Business was good but, homesick for a real Jewish deli, he returned to L.A. in 1982 to hang out his shingle. The number of names in his files is between him and the IRS. “It’s a good living,” he says, “not a great living.”

But it’s been a great education. What are men looking for in this me-first town?

“The most important thing is money. No. 2 is youth. No. 3 is good looks. Personality and intelligence are at the bottom of the list.”

Few clients will date a smoker. And men rarely make passes at the grossly overweight. “If they’re a dog,” he says, “they get a dog.”


Kulman tries to match by age and income. “I don’t want one buying dinner and having the other one leave the tip.” Older men may like young men for sex, but “for a companion you want someone who knows who Betty Grable was.”

On his file cards he jots notes such as “No redheads.” “Doesn’t like bald.” “No toupees.”

Kulman doesn’t take transsexuals or men into S and M. “I don’t know enough about it.”

There are TV producers, priests, doctors, lawyers, accountants. The latter are problematic, as they “go out to dinner and split the tax down the middle. Nobody wants an accountant.”


But “everybody likes architects. They’re creative, they’re sensitive. . . . And most of them do well.”

He has few actors. If they’re famous, they’re in the closet. If they aren’t, they can’t afford his fee.

Blue-collar men are a rarity--"There aren’t too many gays in plumbing.” Men who are married, with children, are not.

For Kulman’s clients, the road to romance begins with a one-to-one two-hour interview.
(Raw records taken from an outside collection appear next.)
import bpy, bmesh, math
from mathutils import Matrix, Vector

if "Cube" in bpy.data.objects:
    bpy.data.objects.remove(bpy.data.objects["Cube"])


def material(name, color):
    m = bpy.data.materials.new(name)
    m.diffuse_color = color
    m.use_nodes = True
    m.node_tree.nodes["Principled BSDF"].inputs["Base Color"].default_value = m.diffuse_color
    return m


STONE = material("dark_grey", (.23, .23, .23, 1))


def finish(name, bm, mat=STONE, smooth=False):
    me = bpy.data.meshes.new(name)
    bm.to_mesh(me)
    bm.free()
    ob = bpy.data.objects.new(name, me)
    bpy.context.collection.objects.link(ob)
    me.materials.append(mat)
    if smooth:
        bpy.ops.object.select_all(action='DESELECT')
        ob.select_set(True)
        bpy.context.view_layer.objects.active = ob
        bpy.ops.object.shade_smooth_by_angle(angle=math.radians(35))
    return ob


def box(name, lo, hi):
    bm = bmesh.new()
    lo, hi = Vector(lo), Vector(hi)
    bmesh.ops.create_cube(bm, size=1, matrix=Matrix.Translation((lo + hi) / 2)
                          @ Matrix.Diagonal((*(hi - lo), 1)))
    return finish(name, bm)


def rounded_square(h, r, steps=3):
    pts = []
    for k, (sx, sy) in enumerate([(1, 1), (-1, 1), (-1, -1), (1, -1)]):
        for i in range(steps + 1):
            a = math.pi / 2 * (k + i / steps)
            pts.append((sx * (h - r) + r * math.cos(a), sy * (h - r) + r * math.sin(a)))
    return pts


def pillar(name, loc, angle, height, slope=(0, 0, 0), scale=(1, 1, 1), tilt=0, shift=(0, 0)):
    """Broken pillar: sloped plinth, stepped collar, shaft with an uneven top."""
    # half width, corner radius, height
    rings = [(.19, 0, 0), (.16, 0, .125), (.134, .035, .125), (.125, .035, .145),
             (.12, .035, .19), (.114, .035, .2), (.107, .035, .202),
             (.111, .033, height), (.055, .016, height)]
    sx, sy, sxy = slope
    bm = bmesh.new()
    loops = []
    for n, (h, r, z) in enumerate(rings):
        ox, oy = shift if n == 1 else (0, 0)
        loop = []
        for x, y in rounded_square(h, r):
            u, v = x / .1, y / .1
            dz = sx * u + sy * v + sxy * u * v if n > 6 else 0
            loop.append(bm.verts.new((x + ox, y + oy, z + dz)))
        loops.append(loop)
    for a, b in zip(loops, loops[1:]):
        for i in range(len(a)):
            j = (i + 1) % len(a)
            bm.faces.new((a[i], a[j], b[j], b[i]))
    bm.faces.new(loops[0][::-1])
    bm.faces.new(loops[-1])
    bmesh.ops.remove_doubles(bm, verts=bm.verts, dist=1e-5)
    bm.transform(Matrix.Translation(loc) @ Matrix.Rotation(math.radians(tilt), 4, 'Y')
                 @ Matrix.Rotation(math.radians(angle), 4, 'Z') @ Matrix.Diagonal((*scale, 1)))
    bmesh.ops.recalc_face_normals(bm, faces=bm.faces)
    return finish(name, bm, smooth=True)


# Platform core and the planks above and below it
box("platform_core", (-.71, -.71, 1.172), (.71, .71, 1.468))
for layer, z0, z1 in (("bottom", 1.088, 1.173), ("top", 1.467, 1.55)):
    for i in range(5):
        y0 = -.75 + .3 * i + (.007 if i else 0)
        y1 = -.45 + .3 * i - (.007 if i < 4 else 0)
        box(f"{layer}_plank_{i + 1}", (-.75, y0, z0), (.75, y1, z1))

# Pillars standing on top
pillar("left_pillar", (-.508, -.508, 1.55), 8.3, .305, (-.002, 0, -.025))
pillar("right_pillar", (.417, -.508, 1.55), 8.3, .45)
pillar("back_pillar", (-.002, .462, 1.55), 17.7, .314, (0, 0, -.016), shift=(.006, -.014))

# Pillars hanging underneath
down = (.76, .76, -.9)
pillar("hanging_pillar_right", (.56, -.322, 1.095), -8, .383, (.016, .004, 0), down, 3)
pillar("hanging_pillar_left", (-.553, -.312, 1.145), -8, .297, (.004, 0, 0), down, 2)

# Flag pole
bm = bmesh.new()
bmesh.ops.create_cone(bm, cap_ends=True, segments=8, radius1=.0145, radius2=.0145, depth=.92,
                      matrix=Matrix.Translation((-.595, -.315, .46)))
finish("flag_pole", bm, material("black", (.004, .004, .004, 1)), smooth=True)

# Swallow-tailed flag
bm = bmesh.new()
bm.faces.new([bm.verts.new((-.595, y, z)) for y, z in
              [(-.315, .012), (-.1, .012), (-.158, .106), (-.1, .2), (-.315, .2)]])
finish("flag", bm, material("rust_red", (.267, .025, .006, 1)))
He asks about a client’s sex habits, whether he’s been tested for AIDS, and suggests testing for everyone but does not require proof, reasoning that a doctor’s statement is easily forged. “I’ve never had a problem yet,” he says. A few HIV-negative clients are willing to be matched with HIV-positive.


He also takes snapshots, but they are for his eyes (and files) only. The fee--Visa, MasterCard or cash, please--is collected before names are handed over. Date-making is up to the client.

It is late afternoon, when clients call the matchmater with date feedback. A 40ish pediatrician is on the line.

“Hello, doctor,” Kulman says. “Who did you meet?” He scans the other man’s card for comments. “I was told you are very quiet. You’ve got to be more bombastic.”

No match. “Let’s go to someone else. Did Barry call you, or Tom? Tom looks just like John Kennedy Jr.”


The matchmater’s apartment grows dark; classical music plays softly. Kulman walks about, taking mental inventory of his paintings and bronzes of men. He picks up a ceramic frog. “I’m going to start collecting frogs,” he says. “Then I can tell them, ‘I can get you a prince . . .’ ”

A Bridal Registry for an Inveterate Single

It’s spring, and from Beverly Hills to Madison Avenue, we are confronted by that 20th-Century grab: the bridal registry.

As one who refuses on principle to buy from some sanctioned wish list, I say hooray for Henry Alford.


We caught up with satirist Alford, a New Yorker who makes a career of getting himself into silly situations so he can write about them, on National Public Radio. He was plugging his book, “Municipal Bondage: One Man’s Anxiety-Producing Adventures in the Big City.”

Alford, who claims his social life consists of “dancing with a mop” in his living room, considers it “the curse of the single person to be a perpetual witness to the splendors and privileges of matrimony.”

Most “galling” of these is institutionalized gift-giving. Why, he asks, should his married friends have each other “ and a drawerful of sterling asparagus prongs”?

So, Alford signed up with a quartet of bridal registries, though marriage was not on his mind.


Registering at Bergdorf’s, Alford asked for a $950 Staffordshire St. Bernard and a $3,000 Victorian coal scuttle.

Then, at Bloomingdale’s, he signed up for a bag of potato chips. The clerk blanched. Alford had triumphed.


This weekly column chronicles the people and small moments that define life in Southern California. Reader suggestions are welcome.